_Task details_. Please reproduce exactly the lines from the start of the records through the one containing "add_box(bm, ((x0 +", and nothing more.

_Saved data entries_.
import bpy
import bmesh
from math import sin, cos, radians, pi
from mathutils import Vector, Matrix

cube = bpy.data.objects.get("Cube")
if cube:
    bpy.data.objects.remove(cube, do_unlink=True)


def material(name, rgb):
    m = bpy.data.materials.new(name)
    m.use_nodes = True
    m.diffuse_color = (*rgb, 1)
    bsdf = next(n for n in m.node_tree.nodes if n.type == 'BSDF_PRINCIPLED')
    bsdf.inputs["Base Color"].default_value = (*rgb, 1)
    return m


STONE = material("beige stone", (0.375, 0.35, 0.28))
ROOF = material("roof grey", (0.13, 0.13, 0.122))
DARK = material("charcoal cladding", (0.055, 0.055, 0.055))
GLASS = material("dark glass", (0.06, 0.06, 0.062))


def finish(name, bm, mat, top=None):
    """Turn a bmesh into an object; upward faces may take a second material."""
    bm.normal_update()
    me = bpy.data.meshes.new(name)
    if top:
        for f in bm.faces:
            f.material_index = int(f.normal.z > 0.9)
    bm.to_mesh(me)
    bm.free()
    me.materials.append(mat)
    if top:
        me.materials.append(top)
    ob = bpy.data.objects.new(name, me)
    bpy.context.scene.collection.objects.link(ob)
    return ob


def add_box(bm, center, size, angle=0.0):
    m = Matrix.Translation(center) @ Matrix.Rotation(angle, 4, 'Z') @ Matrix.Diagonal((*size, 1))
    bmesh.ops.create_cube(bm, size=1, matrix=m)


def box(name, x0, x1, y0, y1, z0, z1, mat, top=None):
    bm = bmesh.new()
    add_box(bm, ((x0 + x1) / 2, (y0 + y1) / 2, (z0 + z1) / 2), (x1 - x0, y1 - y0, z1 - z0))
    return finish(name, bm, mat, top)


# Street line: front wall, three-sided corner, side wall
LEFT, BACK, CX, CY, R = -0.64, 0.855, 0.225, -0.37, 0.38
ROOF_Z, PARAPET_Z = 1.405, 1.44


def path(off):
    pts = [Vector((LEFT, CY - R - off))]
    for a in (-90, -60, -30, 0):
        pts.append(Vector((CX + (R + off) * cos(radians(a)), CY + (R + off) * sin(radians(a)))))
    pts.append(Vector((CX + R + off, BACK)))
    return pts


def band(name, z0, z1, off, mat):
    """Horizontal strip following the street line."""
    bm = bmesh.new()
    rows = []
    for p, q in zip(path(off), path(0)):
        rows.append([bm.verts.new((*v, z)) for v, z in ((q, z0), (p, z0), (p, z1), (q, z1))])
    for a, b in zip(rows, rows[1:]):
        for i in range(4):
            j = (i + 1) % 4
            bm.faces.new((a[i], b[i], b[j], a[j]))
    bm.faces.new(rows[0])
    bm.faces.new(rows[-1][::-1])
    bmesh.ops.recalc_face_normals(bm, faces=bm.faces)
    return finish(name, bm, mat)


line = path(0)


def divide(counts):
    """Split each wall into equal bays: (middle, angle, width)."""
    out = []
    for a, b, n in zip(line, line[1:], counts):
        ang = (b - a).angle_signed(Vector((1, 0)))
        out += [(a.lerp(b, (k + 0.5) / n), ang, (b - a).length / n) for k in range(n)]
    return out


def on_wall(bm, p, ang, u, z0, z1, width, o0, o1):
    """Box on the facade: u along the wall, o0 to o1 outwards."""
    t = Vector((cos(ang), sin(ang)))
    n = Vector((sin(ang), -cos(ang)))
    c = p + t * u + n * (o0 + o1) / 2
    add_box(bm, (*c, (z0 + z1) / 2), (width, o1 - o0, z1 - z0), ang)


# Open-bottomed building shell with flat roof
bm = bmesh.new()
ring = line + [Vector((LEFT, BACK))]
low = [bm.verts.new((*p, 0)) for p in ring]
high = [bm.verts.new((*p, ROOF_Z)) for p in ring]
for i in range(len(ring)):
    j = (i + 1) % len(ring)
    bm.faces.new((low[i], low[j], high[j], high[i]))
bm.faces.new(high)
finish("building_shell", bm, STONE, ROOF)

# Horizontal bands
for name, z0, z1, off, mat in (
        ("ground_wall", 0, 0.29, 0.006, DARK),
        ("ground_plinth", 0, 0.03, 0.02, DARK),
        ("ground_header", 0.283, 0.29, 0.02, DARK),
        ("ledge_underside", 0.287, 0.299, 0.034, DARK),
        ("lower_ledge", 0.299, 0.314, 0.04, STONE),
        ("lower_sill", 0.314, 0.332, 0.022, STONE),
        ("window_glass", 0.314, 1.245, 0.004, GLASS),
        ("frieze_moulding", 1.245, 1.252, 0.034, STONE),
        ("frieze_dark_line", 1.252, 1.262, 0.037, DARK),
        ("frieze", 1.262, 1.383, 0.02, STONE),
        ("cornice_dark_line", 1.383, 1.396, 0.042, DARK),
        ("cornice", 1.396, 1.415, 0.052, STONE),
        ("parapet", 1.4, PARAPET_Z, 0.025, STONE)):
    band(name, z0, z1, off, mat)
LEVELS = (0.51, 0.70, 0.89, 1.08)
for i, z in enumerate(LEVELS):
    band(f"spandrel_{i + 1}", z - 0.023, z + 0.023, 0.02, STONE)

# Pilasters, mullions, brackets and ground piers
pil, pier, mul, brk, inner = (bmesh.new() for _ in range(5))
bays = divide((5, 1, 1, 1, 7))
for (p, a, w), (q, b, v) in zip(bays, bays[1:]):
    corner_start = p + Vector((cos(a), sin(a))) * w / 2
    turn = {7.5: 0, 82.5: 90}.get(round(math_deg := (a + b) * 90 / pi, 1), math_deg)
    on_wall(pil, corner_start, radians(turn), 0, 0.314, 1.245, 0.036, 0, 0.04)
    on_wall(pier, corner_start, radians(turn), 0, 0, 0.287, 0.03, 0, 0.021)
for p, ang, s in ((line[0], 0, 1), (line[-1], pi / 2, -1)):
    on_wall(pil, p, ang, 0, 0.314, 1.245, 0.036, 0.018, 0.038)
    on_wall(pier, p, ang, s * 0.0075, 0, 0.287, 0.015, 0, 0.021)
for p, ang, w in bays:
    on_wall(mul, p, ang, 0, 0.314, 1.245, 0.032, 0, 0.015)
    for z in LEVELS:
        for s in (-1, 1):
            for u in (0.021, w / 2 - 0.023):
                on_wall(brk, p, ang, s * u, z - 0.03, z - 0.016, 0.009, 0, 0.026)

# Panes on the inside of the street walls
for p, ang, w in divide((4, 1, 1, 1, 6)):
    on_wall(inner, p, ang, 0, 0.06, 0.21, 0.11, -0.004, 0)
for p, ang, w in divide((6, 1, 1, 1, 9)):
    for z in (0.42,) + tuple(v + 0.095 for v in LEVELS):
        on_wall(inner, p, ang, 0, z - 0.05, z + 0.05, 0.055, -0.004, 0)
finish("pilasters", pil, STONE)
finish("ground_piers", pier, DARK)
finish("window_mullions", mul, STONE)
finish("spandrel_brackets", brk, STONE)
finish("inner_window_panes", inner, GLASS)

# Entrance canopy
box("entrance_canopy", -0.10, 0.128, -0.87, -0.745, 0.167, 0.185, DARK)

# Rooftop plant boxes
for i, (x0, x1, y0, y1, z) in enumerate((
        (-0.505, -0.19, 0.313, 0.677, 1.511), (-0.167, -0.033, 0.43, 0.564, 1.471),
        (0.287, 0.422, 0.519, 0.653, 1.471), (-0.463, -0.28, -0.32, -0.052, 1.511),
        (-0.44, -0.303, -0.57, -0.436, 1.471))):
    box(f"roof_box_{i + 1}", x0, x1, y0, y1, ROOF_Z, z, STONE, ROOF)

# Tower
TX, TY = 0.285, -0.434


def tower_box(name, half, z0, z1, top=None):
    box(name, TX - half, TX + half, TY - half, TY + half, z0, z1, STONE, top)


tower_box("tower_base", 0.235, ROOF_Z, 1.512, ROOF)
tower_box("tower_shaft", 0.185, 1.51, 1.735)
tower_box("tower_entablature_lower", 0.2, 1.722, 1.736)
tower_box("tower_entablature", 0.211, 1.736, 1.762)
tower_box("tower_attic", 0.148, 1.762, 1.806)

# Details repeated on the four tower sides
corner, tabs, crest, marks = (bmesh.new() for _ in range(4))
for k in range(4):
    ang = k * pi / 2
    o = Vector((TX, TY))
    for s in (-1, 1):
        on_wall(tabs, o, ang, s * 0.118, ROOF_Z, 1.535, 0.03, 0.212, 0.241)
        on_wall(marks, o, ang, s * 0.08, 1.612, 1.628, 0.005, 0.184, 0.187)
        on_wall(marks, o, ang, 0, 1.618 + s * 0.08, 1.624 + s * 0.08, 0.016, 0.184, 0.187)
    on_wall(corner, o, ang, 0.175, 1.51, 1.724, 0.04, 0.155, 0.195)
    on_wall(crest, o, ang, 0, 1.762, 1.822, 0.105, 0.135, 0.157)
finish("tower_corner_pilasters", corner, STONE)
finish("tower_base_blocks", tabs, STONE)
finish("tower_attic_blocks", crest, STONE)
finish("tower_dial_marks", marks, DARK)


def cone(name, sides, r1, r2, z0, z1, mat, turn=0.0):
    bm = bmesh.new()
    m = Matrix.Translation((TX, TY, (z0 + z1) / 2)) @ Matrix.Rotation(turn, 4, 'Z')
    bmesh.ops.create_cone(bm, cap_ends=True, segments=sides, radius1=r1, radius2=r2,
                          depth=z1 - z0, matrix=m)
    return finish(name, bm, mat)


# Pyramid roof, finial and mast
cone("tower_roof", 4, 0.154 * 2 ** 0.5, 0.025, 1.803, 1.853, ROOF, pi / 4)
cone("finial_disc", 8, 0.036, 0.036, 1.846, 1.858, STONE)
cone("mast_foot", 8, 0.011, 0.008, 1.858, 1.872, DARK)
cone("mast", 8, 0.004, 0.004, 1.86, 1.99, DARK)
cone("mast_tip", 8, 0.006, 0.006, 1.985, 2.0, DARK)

_Response to this task_.
import bpy
import bmesh
from math import sin, cos, radians, pi
from mathutils import Vector, Matrix

cube = bpy.data.objects.get("Cube")
if cube:
    bpy.data.objects.remove(cube, do_unlink=True)


def material(name, rgb):
    m = bpy.data.materials.new(name)
    m.use_nodes = True
    m.diffuse_color = (*rgb, 1)
    bsdf = next(n for n in m.node_tree.nodes if n.type == 'BSDF_PRINCIPLED')
    bsdf.inputs["Base Color"].default_value = (*rgb, 1)
    return m


STONE = material("beige stone", (0.375, 0.35, 0.28))
ROOF = material("roof grey", (0.13, 0.13, 0.122))
DARK = material("charcoal cladding", (0.055, 0.055, 0.055))
GLASS = material("dark glass", (0.06, 0.06, 0.062))


def finish(name, bm, mat, top=None):
    """Turn a bmesh into an object; upward faces may take a second material."""
    bm.normal_update()
    me = bpy.data.meshes.new(name)
    if top:
        for f in bm.faces:
            f.material_index = int(f.normal.z > 0.9)
    bm.to_mesh(me)
    bm.free()
    me.materials.append(mat)
    if top:
        me.materials.append(top)
    ob = bpy.data.objects.new(name, me)
    bpy.context.scene.collection.objects.link(ob)
    return ob


def add_box(bm, center, size, angle=0.0):
    m = Matrix.Translation(center) @ Matrix.Rotation(angle, 4, 'Z') @ Matrix.Diagonal((*size, 1))
    bmesh.ops.create_cube(bm, size=1, matrix=m)


def box(name, x0, x1, y0, y1, z0, z1, mat, top=None):
    bm = bmesh.new()
    add_box(bm, ((x0 + x1) / 2, (y0 + y1) / 2, (z0 + z1) / 2), (x1 - x0, y1 - y0, z1 - z0))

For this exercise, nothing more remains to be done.